“Self-righteous anger. If emotions were cuisine, this would be the piece de resistance, the dish we love to linger over and return to, time and time again. Anger by itself does not taste so good. It is bitter and leaves an aftertaste. On the other hand self-righteousness—there is the seasoning that makes plain-old-hamburger anger irresistible. Self-righteous anger goes down smoothly. It makes us feel superior. It elevates us above lesser mortals, not to mention our enemies. So long as we have it on our plates, the confusing grayness of the wearisome world goes away. It is bracingly, refreshingly clear that we are the good guys and those others are the bad guys. If all this were not enough, self-righteous anger also reheats wonderfully; it tastes almost as fine the second or fifth or sixtieth time out of the oven.”

In our Gospel today, some Galileans come to Jesus in the midst of self-righteous anger. They are angry because the blood of Galileans offering sacrifice was mingled with that of their animal sacrifices when they were killed while offering sacrifice in the temple. They have good cause to be angry. They live in lands occupied by the Romans. Their live lives occupied and arbitrated by the Romans. And they experience such atrocities at the hands of their occupiers.

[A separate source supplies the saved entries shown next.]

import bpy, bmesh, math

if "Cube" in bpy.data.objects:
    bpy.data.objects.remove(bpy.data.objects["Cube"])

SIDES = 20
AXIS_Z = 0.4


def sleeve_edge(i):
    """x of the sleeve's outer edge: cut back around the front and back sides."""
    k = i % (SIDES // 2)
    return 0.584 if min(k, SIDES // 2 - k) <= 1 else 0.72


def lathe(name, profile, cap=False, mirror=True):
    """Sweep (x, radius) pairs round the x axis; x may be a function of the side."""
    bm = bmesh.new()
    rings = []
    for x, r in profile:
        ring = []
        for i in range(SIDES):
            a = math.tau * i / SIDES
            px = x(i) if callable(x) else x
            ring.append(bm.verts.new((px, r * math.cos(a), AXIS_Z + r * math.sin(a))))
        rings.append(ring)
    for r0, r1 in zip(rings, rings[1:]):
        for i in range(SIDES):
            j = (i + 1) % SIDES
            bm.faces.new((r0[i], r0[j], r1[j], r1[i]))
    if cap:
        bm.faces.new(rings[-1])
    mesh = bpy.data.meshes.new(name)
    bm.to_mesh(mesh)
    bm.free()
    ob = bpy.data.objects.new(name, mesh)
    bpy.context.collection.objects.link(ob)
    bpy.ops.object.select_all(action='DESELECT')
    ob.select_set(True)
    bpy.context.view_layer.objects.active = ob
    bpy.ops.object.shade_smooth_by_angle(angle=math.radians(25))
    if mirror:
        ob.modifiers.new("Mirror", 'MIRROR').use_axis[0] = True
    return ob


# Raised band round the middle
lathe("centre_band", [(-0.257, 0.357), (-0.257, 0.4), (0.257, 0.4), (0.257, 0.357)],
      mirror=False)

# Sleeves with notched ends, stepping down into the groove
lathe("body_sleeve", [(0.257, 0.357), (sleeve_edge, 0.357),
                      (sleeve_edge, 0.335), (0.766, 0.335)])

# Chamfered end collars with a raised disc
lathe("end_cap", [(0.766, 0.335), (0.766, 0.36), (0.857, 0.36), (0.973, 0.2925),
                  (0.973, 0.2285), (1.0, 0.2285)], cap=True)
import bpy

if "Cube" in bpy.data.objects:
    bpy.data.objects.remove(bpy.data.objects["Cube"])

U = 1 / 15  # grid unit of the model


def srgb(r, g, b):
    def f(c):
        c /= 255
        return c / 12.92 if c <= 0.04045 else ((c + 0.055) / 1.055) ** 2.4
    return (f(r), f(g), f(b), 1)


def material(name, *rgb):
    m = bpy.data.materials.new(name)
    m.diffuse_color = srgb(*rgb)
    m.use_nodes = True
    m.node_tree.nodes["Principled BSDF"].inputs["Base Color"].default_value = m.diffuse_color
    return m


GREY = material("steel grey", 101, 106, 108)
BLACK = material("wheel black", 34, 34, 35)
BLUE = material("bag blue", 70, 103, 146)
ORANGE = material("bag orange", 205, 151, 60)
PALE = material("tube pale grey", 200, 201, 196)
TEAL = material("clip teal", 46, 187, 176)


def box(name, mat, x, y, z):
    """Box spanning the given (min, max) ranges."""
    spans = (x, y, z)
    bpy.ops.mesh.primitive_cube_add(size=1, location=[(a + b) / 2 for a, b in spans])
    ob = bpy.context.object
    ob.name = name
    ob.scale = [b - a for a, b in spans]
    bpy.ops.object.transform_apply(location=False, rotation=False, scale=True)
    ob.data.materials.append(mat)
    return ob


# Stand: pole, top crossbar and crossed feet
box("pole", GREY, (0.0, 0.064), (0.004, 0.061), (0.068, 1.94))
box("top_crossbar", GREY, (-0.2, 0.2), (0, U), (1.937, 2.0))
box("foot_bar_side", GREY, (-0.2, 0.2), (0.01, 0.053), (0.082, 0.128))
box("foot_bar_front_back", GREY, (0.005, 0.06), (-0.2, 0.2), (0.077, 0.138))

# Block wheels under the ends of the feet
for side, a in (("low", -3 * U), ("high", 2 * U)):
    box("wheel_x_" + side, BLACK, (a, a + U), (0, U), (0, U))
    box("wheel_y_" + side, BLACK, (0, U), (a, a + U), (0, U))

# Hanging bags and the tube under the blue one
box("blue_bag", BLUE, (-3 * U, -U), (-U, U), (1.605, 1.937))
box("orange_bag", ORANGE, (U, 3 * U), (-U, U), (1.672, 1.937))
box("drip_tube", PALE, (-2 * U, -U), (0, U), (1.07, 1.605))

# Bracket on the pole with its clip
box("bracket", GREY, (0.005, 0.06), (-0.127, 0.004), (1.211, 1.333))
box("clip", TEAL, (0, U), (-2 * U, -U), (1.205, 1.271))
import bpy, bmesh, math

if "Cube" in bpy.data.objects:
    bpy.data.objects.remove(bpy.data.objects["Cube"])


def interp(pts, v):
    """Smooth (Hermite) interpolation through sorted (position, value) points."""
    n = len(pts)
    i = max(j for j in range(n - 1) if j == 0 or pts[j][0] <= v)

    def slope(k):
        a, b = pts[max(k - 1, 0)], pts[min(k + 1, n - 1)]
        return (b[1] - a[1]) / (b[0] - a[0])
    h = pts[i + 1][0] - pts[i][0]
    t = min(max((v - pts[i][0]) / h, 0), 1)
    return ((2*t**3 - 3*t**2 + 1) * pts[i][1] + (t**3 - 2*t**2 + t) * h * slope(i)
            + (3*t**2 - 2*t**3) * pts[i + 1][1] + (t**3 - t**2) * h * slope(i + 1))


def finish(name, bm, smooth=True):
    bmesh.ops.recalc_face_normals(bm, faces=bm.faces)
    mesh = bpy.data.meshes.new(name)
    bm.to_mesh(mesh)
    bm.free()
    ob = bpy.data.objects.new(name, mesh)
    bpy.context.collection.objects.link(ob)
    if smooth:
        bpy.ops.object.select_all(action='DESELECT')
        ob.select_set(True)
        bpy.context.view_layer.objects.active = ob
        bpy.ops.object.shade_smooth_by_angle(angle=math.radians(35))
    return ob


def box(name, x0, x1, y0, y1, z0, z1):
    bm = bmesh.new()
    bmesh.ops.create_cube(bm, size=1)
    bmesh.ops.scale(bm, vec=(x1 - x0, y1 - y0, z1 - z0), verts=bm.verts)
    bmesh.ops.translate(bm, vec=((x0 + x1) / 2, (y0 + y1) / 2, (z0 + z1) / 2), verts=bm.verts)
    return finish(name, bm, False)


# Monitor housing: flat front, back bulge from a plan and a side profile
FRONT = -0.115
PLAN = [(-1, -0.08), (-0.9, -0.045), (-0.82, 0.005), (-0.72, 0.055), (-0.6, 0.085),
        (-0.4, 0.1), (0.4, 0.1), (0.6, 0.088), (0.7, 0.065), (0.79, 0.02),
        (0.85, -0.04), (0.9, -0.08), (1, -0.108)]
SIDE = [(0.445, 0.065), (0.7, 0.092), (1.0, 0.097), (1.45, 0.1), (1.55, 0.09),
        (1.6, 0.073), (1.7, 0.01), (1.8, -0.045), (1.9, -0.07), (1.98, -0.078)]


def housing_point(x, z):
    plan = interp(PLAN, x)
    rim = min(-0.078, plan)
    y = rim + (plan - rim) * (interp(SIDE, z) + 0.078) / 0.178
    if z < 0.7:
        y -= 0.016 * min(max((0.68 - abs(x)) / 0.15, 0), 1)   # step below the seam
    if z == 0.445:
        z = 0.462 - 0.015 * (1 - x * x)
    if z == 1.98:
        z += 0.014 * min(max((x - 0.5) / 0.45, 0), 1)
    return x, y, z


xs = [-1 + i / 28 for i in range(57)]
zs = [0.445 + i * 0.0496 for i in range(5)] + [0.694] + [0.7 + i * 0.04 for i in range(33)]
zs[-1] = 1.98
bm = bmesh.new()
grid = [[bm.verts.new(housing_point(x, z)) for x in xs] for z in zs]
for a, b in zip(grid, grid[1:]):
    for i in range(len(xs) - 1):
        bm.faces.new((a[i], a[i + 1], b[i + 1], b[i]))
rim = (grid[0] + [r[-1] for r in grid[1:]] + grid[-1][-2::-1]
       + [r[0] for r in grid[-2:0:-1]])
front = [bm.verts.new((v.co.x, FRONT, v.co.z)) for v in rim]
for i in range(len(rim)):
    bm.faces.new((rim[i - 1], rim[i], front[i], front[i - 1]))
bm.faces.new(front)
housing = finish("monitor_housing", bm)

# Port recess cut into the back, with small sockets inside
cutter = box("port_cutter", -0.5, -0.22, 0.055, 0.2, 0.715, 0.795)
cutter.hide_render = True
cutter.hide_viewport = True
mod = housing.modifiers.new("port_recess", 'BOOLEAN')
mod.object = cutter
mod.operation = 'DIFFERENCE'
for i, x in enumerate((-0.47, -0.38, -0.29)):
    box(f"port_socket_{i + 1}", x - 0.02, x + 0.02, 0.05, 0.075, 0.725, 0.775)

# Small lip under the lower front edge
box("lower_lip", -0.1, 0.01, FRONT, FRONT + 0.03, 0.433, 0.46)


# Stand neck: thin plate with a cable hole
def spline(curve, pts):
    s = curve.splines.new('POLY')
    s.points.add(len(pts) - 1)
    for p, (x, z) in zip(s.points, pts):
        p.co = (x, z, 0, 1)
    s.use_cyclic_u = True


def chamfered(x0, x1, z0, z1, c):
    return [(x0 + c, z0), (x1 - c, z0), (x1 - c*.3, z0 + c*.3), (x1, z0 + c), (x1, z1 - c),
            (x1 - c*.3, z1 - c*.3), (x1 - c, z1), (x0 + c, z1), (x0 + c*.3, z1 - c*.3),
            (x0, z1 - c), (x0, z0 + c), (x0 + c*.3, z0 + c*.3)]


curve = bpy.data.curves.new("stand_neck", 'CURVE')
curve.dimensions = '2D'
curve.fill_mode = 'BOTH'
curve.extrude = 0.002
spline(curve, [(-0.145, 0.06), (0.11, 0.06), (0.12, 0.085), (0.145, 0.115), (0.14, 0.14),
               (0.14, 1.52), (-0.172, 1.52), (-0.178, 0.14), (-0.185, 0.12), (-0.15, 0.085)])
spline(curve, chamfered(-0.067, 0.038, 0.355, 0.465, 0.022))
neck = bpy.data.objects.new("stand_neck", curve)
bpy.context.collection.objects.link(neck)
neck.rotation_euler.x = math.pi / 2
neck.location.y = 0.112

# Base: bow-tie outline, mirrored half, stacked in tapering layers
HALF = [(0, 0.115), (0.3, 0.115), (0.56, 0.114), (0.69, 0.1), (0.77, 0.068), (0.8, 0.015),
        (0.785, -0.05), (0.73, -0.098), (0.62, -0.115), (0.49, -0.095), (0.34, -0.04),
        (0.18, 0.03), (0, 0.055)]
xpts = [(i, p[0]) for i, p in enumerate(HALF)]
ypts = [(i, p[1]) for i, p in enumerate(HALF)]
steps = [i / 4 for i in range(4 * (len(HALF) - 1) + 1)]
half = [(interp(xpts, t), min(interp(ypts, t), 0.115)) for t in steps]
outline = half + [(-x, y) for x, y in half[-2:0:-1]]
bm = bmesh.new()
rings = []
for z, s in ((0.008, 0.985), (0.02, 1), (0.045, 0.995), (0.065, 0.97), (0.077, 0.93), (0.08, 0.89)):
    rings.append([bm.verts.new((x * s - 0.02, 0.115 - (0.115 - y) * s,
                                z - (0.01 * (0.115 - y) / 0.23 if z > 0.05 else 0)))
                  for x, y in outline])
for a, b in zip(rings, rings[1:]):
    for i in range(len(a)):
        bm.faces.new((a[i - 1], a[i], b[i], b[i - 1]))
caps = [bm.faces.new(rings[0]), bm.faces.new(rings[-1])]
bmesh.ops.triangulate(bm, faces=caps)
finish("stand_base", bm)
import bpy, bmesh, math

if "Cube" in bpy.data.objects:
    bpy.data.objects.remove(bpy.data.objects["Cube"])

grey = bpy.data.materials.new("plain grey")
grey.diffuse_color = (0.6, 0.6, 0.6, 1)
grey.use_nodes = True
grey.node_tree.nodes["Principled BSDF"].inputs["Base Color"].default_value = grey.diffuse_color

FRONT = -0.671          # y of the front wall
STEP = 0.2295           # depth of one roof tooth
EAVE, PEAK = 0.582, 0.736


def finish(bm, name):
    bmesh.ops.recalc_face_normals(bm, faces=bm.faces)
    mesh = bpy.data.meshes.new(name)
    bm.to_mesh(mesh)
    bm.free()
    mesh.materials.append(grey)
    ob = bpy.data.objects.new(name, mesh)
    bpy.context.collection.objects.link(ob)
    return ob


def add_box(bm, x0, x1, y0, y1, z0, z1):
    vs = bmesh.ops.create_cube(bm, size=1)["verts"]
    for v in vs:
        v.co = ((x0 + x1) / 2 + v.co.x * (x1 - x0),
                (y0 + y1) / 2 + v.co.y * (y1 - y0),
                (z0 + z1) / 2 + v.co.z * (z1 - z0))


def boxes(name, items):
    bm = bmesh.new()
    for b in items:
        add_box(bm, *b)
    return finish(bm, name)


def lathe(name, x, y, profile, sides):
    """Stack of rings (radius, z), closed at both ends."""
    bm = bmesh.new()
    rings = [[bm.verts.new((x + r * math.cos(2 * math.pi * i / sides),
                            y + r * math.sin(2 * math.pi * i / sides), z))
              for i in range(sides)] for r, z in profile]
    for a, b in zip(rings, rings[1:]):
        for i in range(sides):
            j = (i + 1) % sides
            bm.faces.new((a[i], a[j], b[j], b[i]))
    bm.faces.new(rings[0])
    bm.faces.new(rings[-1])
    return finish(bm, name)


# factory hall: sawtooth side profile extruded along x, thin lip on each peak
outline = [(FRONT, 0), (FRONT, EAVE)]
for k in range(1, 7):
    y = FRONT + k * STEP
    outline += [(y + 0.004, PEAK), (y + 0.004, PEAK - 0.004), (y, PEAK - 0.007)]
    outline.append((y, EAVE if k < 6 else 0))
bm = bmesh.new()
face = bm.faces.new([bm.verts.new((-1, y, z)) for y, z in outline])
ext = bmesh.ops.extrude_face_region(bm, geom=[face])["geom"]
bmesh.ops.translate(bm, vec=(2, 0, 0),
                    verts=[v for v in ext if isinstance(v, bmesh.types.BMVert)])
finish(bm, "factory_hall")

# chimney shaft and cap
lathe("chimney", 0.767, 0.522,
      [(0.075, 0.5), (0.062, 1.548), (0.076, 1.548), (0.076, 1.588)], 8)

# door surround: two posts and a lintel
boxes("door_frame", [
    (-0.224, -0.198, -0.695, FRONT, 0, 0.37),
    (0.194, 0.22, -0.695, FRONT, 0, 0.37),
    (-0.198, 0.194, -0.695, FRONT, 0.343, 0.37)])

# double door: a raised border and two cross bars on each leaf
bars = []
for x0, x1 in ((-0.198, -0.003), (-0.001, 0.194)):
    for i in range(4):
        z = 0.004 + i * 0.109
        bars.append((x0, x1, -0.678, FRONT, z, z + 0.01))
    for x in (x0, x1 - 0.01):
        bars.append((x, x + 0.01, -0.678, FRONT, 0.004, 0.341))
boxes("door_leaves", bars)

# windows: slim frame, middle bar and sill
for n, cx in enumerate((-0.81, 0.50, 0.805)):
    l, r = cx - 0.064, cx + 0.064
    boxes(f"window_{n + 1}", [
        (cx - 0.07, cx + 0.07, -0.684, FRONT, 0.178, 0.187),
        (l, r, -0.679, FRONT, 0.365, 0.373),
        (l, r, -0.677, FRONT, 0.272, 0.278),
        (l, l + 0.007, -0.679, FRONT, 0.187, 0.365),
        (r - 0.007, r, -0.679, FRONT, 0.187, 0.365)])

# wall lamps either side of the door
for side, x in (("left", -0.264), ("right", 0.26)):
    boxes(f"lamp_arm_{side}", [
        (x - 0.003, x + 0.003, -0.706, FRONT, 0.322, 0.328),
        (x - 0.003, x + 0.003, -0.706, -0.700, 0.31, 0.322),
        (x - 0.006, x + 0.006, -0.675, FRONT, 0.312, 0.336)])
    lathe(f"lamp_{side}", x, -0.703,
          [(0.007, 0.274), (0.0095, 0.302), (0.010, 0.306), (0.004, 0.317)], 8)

But Jesus does not go along with their self-righteous anger. He does not focus on the Romans but instead turns the attention back to those who come to him. He refuses to allow them to be defined by their enemies. And then he tells them a parable of God’s mercy.

A man plants a fig tree. He comes looking for fruit for three years and finds none. He says to his gardener, “Cut it down! Why should it be wasting the soil?” I feel the guy. We’ve got a few of these fruit trees in our yard. But the gardener responds, ‘Sir, let it alone for one more year, until I dig around it and put manure on it. If it bears fruit next year, well and good; but if not, you can cut it down.'” 

Three years should have been enough time for the fig tree to be productive. At least a few little figs! We’ve even gotten that off ours when the raccoons don’t steal them!It would have been logical to pull it up and use the space for something productive, but God’s mercy is extravagant, God’s mercy is illogical.

Jesus reminds the Galileans, and us, that it is only by God’s extravagant mercy and grace that we are not pulled out by our roots. Clapp writes,

“So, just when we begin to stir up flattering, heroic images of ourselves in full battle dress, ready to wipe evil off the face of the earth, Jesus knocks us off our moral high horses. He brings us back down to earth and back to ourselves, with talk of fertilizer and a scruffy tree. He says, ‘Ask yourself if you are like that fig tree. Are you bearing fruit or just taking up space?’”


As followers of Jesus, we are called to love. We are called to reconciliation with God and one another. We extend this love and work toward this unity out of the love with which we were first loved, out of the reconciliation we were first offered in God’s gracious and extravagant mercy.


God be in my head, and in my understanding;
God be in mine eyes, and in my looking;
God be in my mouth, and in my speaking;
God be in my heart, and in my thinking;
God be at mine end, and at my departing.